The main novelty concerns the voto di condotta, a mark for behaviour which scuola superiore (high-school) teachers give their pupils at the year's end. Under Mussolini's code, anyone with a mark lower than seven out of 10 would have to repeat the year. The code - which disappeared years ago for six to 14-year-olds - is particularly unpopular because it also links academic success to discipline.
Under the new charter, no pupil will be forced to repeat the year for disciplinary reasons, and any sanction a school takes should be in proportion to the offence. Expulsion, the traditional last resort, will also be outlawed: the maximum penalty becomes a temporary suspension.
The charter was drawn up a year ago by education minister Luigi Berlinguer. As a former communist in Italy's first left-wing government, he has been anxious to get rid of fascist legacies. But his draft was criticised by teachers who complained it was tipped too far in favour of pupils' rights rather than their duties.
The revised version redresses the balance. It lists the obligations pupils have towards their school - such as attendance, respect for teachers and equipment, and care for the school environment - as well as specifying the sanctions a school can inflict on transgressors. These could take the form of "socially-useful" tasks such as cleaning a playground.
In the case of vandalism - a sore subject, since a number of schools have been damaged in recent pupil protests - parents will have to pay for repairs.

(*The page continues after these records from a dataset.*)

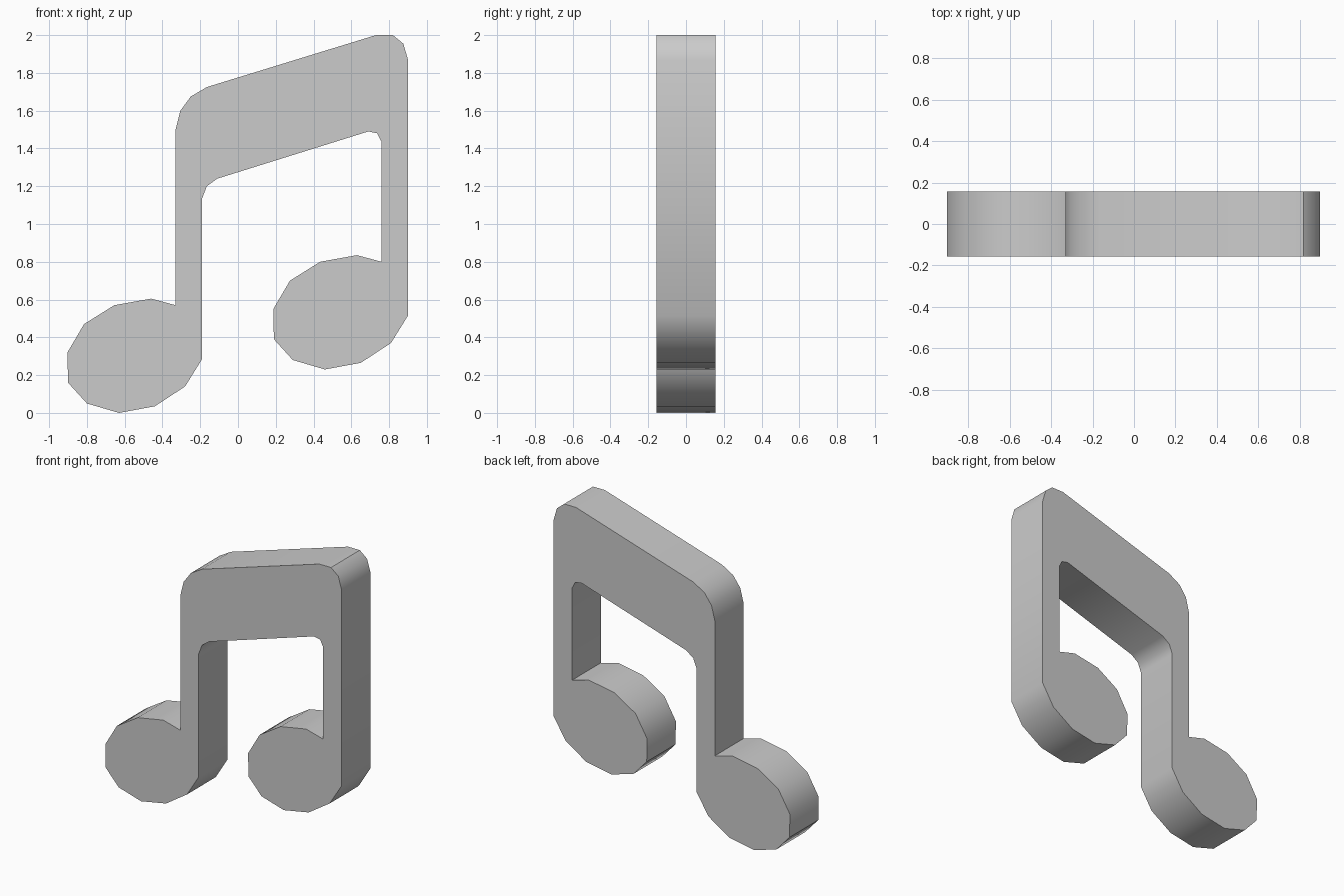
import bpy
import bmesh
import math
from mathutils import Vector

cube = bpy.data.objects.get("Cube")
if cube:
    bpy.data.objects.remove(cube, do_unlink=True)

HALF_DEPTH = 0.157
NOTE_STEP = Vector((1.09, 0.23))   # offset between the two note heads


def make_material(name, colour):
    mat = bpy.data.materials.new(name)
    mat.use_nodes = True
    mat.diffuse_color = colour
    mat.node_tree.nodes["Principled BSDF"].inputs["Base Color"].default_value = colour
    return mat


def make_prism(name, outline, half_depth, mat):
    """Closed slab from a counterclockwise (x, z) outline."""
    bm = bmesh.new()
    front = [bm.verts.new((p.x, -half_depth, p.y)) for p in outline]
    back = [bm.verts.new((p.x, half_depth, p.y)) for p in outline]
    bm.faces.new(front)
    bm.faces.new(reversed(back))
    count = len(outline)
    for i in range(count):
        j = (i + 1) % count
        bm.faces.new((front[j], front[i], back[i], back[j]))
    bmesh.ops.recalc_face_normals(bm, faces=bm.faces[:])
    mesh = bpy.data.meshes.new(name)
    bm.to_mesh(mesh)
    bm.free()
    mesh.materials.append(mat)
    obj = bpy.data.objects.new(name, mesh)
    bpy.context.collection.objects.link(obj)
    return obj


def points(*pairs):
    return [Vector(pair) for pair in pairs]


# Note head, from the inner notch round to the foot of the stem
left_head = points((-.33, .57), (-.46, .605), (-.655, .57), (-.815, .47),
                   (-.903, .32), (-.9, .16), (-.8, .05), (-.63, 0),
                   (-.44, .035), (-.28, .14), (-.19, .285))
right_head = [p + NOTE_STEP for p in left_head]

# Underside of the beam with its rounded inner corners
beam_underside = points((-.19, 1.135), (-.165, 1.2), (-.11, 1.24),
                        (.69, 1.49), (.737, 1.48), (.76, 1.435))

# Top of the beam with its rounded outer corners
beam_top = points((.9, 1.87), (.875, 1.955), (.82, 2), (.73, 2),
                  (-.165, 1.725), (-.25, 1.675), (-.305, 1.6), (-.33, 1.5))

grey = make_material("plain grey", (0.6, 0.6, 0.6, 1))
outline = left_head + beam_underside + right_head + beam_top
note = make_prism("beamed_music_note", outline, HALF_DEPTH, grey)

# Smooth rounded rims, crisp front and back edges
bpy.ops.object.select_all(action='DESELECT')
note.select_set(True)
bpy.context.view_layer.objects.active = note
bpy.ops.object.shade_smooth_by_angle(angle=math.radians(35))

But pupils also acquire rights. These include the right to be consulted on organisational decisions - such as the rearrangement of the school week over five days instead of six - and the right to meet on school premises.